Sometimes I forget about what scares me until I have to do it Twice in the last week I have had to use a parking garage.
Oh, big deal. Yeah, I know some of you use them daily, so you are immune to the dangers.
I hate parking garages! They speak to my claustrophobic tendencies in a way that is almost too horrible to describe. They are dark. They echo. They have confusing exit signs. They direct you to drive around until you are certain you have entered a parallel universe. There is a mechanical arm blocking your entrance and exit. You must take a ticket, and like the Pennsylvania Turnpike, if you lose the ticket, you will pay the MAXIMUM AMOUNT. They never tell you what the maximum amount is. What if you don’t have it? And speaking of money, how is it fair that my time begins when I get past the mechanical arm and not when I finally find a parking space?
Parking in a city garage is like driving your car in an unmarked cave of doom. My city even has the parking thrill ride of a twisted spiral in order to exit! Round and round and round. Reminds me of a hated art teacher I once had. And if you don’t move fast enough, the guy in back of you becomes a ogre and beeps his horn. Which of course, because he is going to ride my bumper and squeal his tires on purpose.
“C’mon lady! I ain’t got all day here!”
I continue to creep, stomping on my brakes at every turn, until, there it is…a perfect space. I start to pull in and see the sign. “Parking is only for residents.” Well, who would want to live here anyway?
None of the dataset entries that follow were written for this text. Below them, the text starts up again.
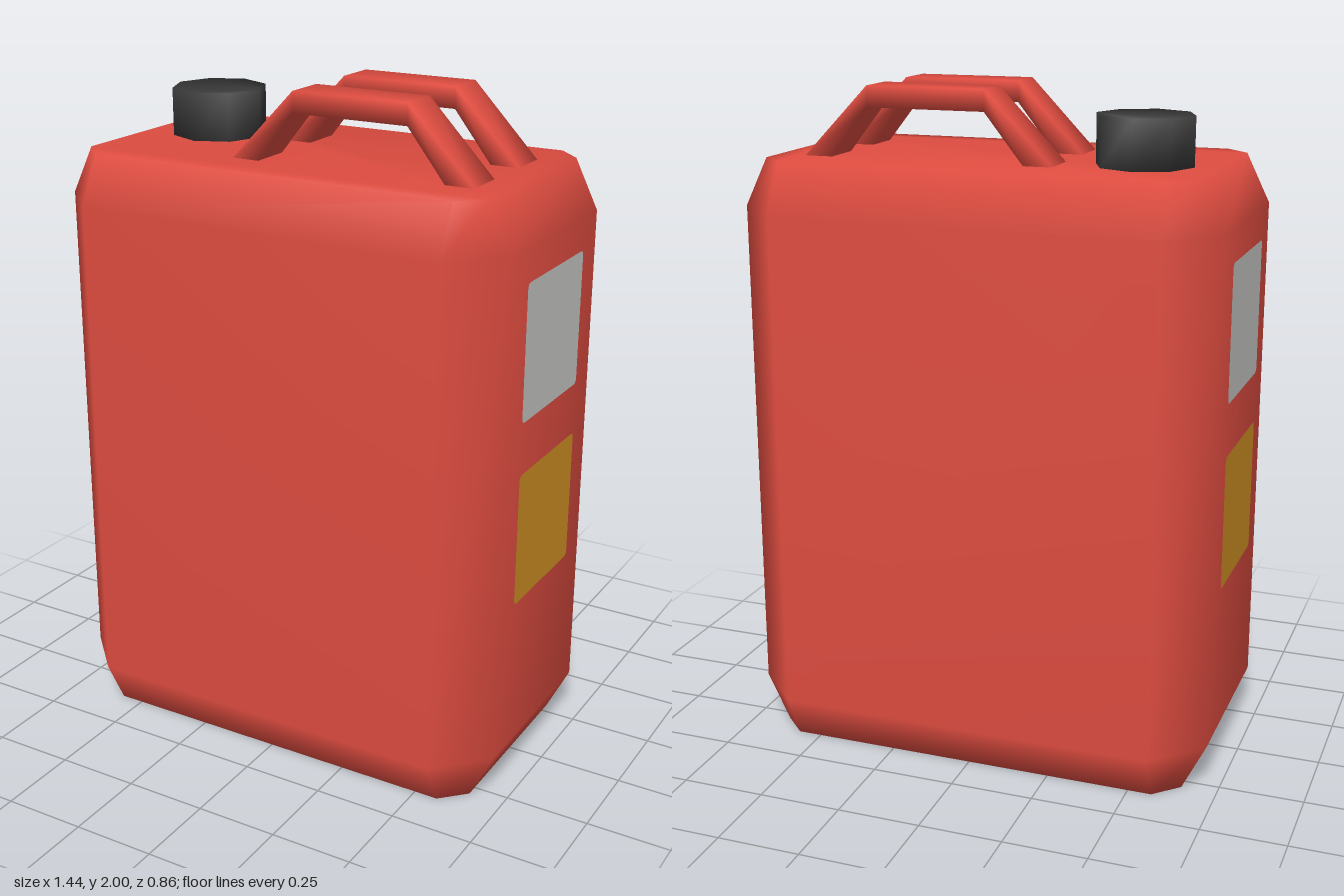
import * as THREE from 'three';

const flat = (name, color) => {
  const m = new THREE.MeshStandardMaterial({ color });
  m.name = name;
  return m;
};

// Smooth skin over closed rings of points, capped at both ends.
// Groups: 0 = sides and end cap, 1 = start cap.
function loft(rings) {
  const n = rings[0].length;
  const sides = [], start = [];
  for (let i = 0; i < rings.length - 1; i++) {
    for (let j = 0; j < n; j++) {
      const a = i * n + j, b = i * n + (j + 1) % n;
      sides.push(a, b, b + n, a, b + n, a + n);
    }
  }
  const last = (rings.length - 1) * n;
  for (let j = 1; j < n - 1; j++) {
    sides.push(last, last + j, last + j + 1);
    start.push(0, j + 1, j);
  }
  const g = new THREE.BufferGeometry();
  g.setAttribute('position', new THREE.Float32BufferAttribute(rings.flat(2), 3));
  g.setIndex([...sides, ...start]);
  g.addGroup(0, sides.length, 0);
  g.addGroup(sides.length, start.length, 1);
  g.computeVertexNormals();
  return g;
}

// Rectangle with clipped corners at height y
function octagon(x, z, y) {
  const cx = 0.572, cz = 0.286;
  return [[x, y, cz], [x, y, -cz], [cx, y, -z], [-cx, y, -z],
    [-x, y, -cz], [-x, y, cz], [-cx, y, z], [cx, y, z]];
}

// Rounded label outline
function labelShape(w, h, r) {
  const s = new THREE.Shape();
  s.moveTo(-w + r, -h);
  s.lineTo(w - r, -h).quadraticCurveTo(w, -h, w, -h + r);
  s.lineTo(w, h - r).quadraticCurveTo(w, h, w - r, h);
  s.lineTo(-w + r, h).quadraticCurveTo(-w, h, -w, h - r);
  s.lineTo(-w, -h + r).quadraticCurveTo(-w, -h, -w + r, -h);
  return s;
}

export function createModel() {
  const red = flat('red plastic', 0xde4c40);
  const grey = flat('light grey', 0xc8c8c6);
  const yellow = flat('yellow', 0xd19024);
  const black = flat('black plastic', 0x383838);

  const model = new THREE.Group();
  model.name = 'fuelCan';
  const add = (name, geometry, material, x = 0, y = 0, z = 0) => {
    const mesh = new THREE.Mesh(geometry, material);
    mesh.name = name;
    mesh.position.set(x, y, z);
    model.add(mesh);
    return mesh;
  };

  // Chamfered body with a pale underside
  add('body', loft([
    octagon(0.644, 0.358, 0),
    octagon(0.715, 0.43, 0.143),
    octagon(0.715, 0.43, 1.65),
    octagon(0.644, 0.358, 1.793),
  ]), [red, grey]);

  // Screw cap, smooth across its eight sides
  const capRing = y => Array.from({ length: 8 }, (_, i) => {
    const a = i * Math.PI / 4;
    return [0.143 * Math.cos(a), y, -0.143 * Math.sin(a)];
  });
  add('cap', loft([capRing(0), capRing(0.145)]), [black, black], -0.43, 1.79, -0.073);

  // Two bent carrying handles: [outer x, outer y, inner x, inner y]
  const bends = [[-0.208, 1.785, -0.122, 1.785], [0, 2, 0, 1.938],
    [0.357, 2, 0.357, 1.938], [0.565, 1.785, 0.478, 1.785]];
  const w = 0.064;
  const handle = loft(bends.map(([ox, oy, ix, iy]) =>
    [[ox, oy, -w], [ox, oy, w], [ix, iy, w], [ix, iy, -w]]));
  add('frontHandle', handle, [red, red], 0, 0, 0.141);
  add('backHandle', handle, [red, red], 0, 0, -0.144);

  // A pair of labels on each narrow side
  const label = new THREE.ShapeGeometry(labelShape(0.191, 0.2, 0.018), 4);
  for (const side of [-1, 1]) {
    const end = side > 0 ? 'left' : 'right';
    add(end + 'UpperLabel', label, grey, side * 0.718, 1.355, 0).rotation.y = side * Math.PI / 2;
    add(end + 'LowerLabel', label, yellow, side * 0.718, 0.8, 0).rotation.y = side * Math.PI / 2;
  }
  return model;
}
So, usually I end up on the rooftop where there is no one, but I can let my car get some air. Frequently, it is either raining or snowing. This adds to the ambiance which I try to enjoy until I find the elevator down.
Before that, I take a picture of my level, but in one garage that didn’t help because I was on third level to park and had to go down to the second level to find the walking bridge. I was fine until I wanted to take a bag out to my car. Third level. I walked all over the hotel trying to find the walking bridge until I just gave up and waited to ask the bartender. I tipped her for the information.
When I finally found the exit, there was no attendant, and I had to figure out how to insert my parking card and pay. I swear the same guy was behind me: “Lady!” I opened my window and told him to calm down, not nicely. Then I turned the corner, and there was the street at the bottom of a long steep descent. Who designs these garages? Stephen King? Oh, the horror!